(Saved data entries)
___

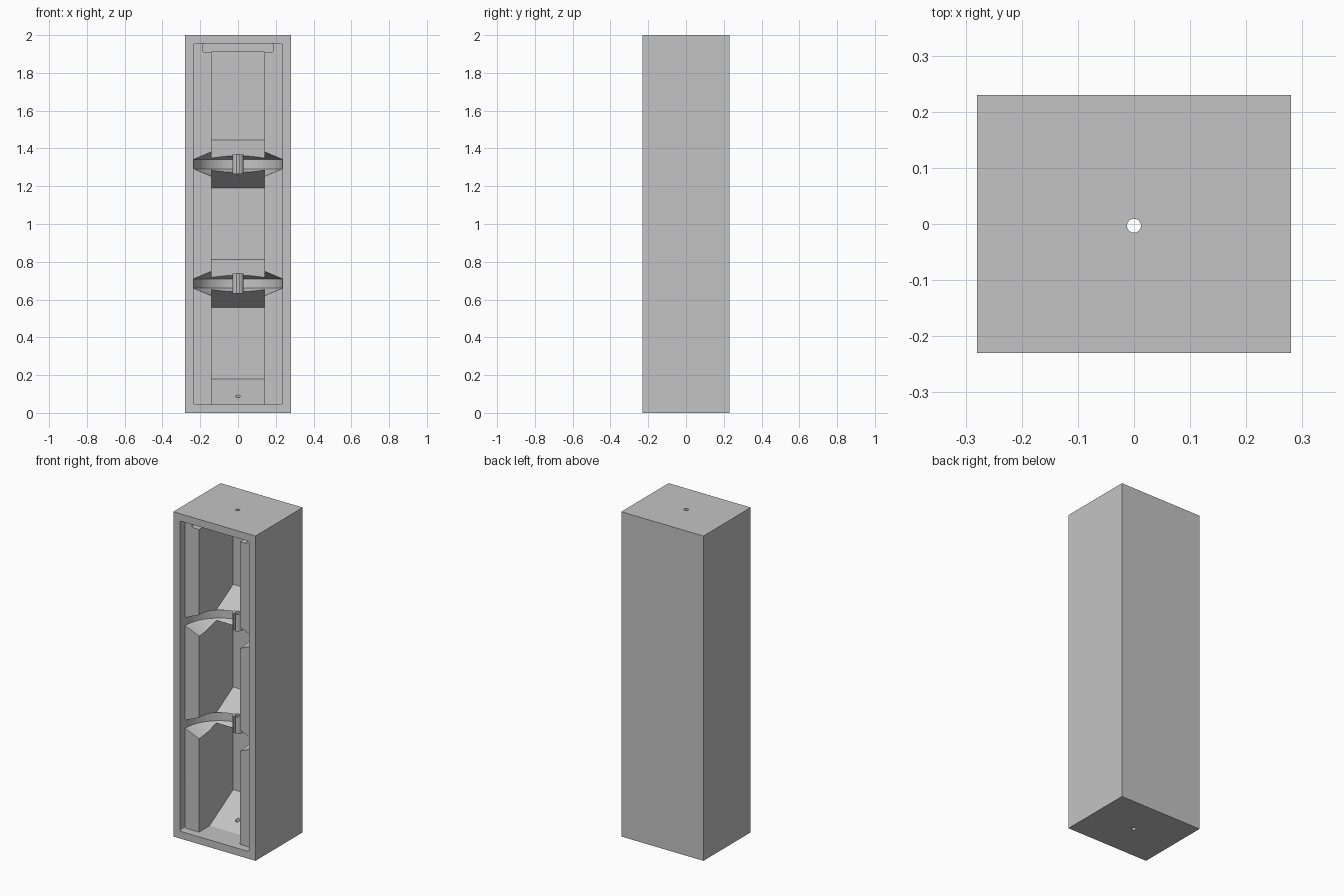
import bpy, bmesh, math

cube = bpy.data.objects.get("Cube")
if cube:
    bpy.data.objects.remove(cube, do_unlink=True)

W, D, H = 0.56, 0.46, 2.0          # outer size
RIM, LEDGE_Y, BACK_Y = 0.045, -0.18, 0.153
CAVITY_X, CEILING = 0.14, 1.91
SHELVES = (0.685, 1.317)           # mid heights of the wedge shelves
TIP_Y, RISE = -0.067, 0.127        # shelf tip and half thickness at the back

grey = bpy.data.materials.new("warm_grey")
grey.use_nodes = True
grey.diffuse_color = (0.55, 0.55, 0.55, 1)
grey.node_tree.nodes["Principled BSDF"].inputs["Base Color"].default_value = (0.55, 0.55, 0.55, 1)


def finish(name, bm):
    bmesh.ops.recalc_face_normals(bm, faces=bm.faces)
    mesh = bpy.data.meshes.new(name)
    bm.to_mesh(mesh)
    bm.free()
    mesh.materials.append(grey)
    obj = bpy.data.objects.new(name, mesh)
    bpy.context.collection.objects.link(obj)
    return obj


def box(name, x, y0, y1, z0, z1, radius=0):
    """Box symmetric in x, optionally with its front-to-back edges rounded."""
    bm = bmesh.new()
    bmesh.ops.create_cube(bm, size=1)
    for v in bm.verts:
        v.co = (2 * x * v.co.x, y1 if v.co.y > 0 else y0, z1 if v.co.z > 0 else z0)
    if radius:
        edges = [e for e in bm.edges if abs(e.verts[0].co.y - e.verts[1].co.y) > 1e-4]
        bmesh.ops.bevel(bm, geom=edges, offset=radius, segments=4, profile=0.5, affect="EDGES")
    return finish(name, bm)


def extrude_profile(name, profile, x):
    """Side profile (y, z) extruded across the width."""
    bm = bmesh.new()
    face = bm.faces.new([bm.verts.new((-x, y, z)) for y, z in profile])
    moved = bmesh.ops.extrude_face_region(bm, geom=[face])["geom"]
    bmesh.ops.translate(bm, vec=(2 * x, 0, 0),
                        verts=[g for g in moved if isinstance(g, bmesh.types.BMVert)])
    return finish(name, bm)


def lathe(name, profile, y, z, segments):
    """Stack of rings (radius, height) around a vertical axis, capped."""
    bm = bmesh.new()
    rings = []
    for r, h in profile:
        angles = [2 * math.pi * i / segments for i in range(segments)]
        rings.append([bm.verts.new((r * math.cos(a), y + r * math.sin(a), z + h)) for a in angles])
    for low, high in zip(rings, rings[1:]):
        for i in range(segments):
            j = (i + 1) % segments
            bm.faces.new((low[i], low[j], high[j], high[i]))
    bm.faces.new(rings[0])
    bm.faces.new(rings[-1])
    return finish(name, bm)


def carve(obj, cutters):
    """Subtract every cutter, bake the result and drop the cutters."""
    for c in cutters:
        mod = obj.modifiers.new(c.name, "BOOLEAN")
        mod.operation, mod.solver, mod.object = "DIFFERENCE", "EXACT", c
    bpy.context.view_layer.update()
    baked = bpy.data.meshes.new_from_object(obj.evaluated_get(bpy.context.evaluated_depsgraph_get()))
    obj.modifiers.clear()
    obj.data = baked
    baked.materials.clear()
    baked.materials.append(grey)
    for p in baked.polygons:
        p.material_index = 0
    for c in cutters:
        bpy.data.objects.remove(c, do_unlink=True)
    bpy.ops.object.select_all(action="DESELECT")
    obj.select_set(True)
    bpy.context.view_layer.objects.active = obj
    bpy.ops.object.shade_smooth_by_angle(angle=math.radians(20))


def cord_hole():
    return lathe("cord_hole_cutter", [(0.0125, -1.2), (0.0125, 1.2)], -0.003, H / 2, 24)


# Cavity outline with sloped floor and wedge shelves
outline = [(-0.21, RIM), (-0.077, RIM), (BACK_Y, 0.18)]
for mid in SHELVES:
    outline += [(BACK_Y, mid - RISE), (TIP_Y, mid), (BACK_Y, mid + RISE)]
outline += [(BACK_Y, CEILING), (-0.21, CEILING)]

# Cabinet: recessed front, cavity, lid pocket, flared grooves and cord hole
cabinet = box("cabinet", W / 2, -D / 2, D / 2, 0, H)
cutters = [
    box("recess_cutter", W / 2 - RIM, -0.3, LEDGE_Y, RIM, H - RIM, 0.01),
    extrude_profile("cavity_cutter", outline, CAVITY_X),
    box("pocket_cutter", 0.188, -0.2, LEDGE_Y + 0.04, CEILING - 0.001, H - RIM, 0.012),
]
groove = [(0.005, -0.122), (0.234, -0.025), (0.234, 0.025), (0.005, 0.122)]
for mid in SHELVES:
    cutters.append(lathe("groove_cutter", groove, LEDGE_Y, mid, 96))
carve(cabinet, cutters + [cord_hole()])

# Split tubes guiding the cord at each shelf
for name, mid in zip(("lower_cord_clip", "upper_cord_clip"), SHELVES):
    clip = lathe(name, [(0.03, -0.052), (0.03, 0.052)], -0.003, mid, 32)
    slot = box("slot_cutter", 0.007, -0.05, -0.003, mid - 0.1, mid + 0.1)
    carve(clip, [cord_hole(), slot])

___

• Instructions to follow: Starting at the line that contains "outline += [(BACK_Y, mid", retype each line through the last one in the records, both included, and add nothing.

• Result:
    outline += [(BACK_Y, mid - RISE), (TIP_Y, mid), (BACK_Y, mid + RISE)]
outline += [(BACK_Y, CEILING), (-0.21, CEILING)]

# Cabinet: recessed front, cavity, lid pocket, flared grooves and cord hole
cabinet = box("cabinet", W / 2, -D / 2, D / 2, 0, H)
cutters = [
    box("recess_cutter", W / 2 - RIM, -0.3, LEDGE_Y, RIM, H - RIM, 0.01),
    extrude_profile("cavity_cutter", outline, CAVITY_X),
    box("pocket_cutter", 0.188, -0.2, LEDGE_Y + 0.04, CEILING - 0.001, H - RIM, 0.012),
]
groove = [(0.005, -0.122), (0.234, -0.025), (0.234, 0.025), (0.005, 0.122)]
for mid in SHELVES:
    cutters.append(lathe("groove_cutter", groove, LEDGE_Y, mid, 96))
carve(cabinet, cutters + [cord_hole()])

# Split tubes guiding the cord at each shelf
for name, mid in zip(("lower_cord_clip", "upper_cord_clip"), SHELVES):
    clip = lathe(name, [(0.03, -0.052), (0.03, 0.052)], -0.003, mid, 32)
    slot = box("slot_cutter", 0.007, -0.05, -0.003, mid - 0.1, mid + 0.1)
    carve(clip, [cord_hole(), slot])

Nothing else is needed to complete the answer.